When you reach the line containing "of the model" in the records below, start copying exactly, and stop once you have copied the line containing "const add = (name, geometry, x = 0, y".

[[ INPUT DATA, beginning ]]

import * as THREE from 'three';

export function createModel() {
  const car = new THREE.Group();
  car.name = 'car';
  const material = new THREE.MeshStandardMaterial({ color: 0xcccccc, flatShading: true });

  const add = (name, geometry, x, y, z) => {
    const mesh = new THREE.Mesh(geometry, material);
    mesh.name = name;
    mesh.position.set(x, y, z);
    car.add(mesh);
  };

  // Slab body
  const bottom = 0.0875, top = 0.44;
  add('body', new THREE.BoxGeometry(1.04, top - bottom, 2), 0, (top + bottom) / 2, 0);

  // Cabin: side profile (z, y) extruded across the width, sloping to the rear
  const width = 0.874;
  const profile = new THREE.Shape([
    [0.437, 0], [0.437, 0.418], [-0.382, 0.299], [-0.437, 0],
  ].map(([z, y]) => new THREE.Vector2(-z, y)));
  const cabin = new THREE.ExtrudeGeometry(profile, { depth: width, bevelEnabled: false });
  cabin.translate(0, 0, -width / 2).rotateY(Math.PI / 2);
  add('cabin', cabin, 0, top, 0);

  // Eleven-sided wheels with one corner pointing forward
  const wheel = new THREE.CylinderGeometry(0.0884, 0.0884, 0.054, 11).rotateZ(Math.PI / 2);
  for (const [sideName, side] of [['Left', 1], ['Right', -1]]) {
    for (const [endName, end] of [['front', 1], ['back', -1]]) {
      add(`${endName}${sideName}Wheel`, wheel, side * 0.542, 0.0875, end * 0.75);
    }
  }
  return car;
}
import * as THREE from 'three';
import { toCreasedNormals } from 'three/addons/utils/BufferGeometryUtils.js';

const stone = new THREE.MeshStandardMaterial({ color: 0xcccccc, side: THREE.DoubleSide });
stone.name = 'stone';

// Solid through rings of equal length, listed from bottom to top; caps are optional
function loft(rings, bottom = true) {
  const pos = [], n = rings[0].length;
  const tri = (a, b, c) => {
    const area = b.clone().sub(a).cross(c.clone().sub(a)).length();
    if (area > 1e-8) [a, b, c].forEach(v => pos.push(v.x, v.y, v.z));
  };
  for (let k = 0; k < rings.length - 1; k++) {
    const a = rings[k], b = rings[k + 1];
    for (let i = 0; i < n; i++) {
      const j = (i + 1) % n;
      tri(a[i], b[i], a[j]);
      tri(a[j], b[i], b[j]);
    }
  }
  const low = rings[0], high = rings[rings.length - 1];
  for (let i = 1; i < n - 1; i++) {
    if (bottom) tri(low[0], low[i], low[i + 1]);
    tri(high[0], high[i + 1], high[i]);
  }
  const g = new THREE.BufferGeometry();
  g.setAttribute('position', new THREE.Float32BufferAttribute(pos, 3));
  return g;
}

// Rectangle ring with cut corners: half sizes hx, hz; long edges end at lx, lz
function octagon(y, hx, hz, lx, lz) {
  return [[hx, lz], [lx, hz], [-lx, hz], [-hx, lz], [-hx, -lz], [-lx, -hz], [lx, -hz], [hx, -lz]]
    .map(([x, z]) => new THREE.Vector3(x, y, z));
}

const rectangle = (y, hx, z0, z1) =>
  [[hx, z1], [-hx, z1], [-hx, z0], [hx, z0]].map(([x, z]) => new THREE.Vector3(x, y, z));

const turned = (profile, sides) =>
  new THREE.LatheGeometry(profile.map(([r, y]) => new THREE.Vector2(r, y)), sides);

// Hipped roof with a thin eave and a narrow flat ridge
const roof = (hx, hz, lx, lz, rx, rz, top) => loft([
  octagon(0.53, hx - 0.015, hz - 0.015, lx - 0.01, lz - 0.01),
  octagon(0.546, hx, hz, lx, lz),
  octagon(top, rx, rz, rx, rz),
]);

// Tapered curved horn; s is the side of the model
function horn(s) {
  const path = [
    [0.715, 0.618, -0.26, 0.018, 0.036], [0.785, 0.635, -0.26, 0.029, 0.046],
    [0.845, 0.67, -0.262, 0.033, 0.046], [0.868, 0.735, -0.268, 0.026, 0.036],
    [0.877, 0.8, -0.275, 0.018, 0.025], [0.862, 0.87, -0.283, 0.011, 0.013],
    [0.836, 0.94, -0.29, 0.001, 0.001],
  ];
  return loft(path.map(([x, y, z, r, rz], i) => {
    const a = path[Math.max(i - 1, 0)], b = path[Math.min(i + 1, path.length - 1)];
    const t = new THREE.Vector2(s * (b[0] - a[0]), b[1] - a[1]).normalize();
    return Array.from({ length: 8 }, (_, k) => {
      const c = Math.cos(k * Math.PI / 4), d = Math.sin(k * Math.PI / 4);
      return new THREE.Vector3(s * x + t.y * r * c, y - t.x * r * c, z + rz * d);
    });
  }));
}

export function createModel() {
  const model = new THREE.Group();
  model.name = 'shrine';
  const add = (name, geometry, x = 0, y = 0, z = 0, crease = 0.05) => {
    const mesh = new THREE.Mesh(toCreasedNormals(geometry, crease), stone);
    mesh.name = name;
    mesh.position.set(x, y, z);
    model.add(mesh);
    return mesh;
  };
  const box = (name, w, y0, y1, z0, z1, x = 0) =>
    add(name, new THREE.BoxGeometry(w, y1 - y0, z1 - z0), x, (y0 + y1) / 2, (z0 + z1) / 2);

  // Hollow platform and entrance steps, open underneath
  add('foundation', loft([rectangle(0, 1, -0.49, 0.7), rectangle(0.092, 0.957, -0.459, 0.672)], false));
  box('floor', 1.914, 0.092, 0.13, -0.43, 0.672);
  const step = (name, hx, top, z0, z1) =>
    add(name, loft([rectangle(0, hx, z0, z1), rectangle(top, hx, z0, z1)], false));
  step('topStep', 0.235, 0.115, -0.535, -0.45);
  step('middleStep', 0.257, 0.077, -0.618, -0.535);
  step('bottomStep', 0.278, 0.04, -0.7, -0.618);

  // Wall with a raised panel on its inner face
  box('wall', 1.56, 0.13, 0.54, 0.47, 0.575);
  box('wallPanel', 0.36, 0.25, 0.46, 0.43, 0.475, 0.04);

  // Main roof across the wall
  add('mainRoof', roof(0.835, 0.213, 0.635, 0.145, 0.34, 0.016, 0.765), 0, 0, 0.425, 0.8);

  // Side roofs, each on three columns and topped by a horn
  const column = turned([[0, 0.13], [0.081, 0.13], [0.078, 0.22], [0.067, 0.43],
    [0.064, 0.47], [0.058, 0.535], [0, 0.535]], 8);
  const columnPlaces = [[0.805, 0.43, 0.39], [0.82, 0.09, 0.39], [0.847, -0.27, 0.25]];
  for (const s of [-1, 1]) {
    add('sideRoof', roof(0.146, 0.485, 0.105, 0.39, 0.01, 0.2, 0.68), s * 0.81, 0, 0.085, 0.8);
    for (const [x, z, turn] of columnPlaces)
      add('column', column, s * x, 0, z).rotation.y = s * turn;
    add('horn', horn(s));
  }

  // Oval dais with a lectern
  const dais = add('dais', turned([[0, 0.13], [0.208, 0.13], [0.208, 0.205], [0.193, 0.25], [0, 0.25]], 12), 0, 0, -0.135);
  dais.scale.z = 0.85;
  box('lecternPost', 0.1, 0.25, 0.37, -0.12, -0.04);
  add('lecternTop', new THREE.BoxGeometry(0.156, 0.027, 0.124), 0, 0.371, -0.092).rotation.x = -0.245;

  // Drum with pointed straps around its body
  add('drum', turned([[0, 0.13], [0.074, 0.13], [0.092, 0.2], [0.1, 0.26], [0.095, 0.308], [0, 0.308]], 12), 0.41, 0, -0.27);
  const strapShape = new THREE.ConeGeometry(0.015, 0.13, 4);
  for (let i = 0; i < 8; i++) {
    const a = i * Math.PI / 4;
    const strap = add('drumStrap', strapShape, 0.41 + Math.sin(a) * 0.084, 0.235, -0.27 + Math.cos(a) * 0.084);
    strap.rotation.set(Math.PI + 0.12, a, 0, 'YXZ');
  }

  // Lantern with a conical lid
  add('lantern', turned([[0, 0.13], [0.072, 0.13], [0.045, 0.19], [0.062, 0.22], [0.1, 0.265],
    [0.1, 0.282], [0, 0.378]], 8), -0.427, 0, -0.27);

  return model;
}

[[ INPUT DATA, end ]]

RESULT OF THIS TASK:
// Tapered curved horn; s is the side of the model
function horn(s) {
  const path = [
    [0.715, 0.618, -0.26, 0.018, 0.036], [0.785, 0.635, -0.26, 0.029, 0.046],
    [0.845, 0.67, -0.262, 0.033, 0.046], [0.868, 0.735, -0.268, 0.026, 0.036],
    [0.877, 0.8, -0.275, 0.018, 0.025], [0.862, 0.87, -0.283, 0.011, 0.013],
    [0.836, 0.94, -0.29, 0.001, 0.001],
  ];
  return loft(path.map(([x, y, z, r, rz], i) => {
    const a = path[Math.max(i - 1, 0)], b = path[Math.min(i + 1, path.length - 1)];
    const t = new THREE.Vector2(s * (b[0] - a[0]), b[1] - a[1]).normalize();
    return Array.from({ length: 8 }, (_, k) => {
      const c = Math.cos(k * Math.PI / 4), d = Math.sin(k * Math.PI / 4);
      return new THREE.Vector3(s * x + t.y * r * c, y - t.x * r * c, z + rz * d);
    });
  }));
}

export function createModel() {
  const model = new THREE.Group();
  model.name = 'shrine';
  const add = (name, geometry, x = 0, y = 0, z = 0, crease = 0.05) => {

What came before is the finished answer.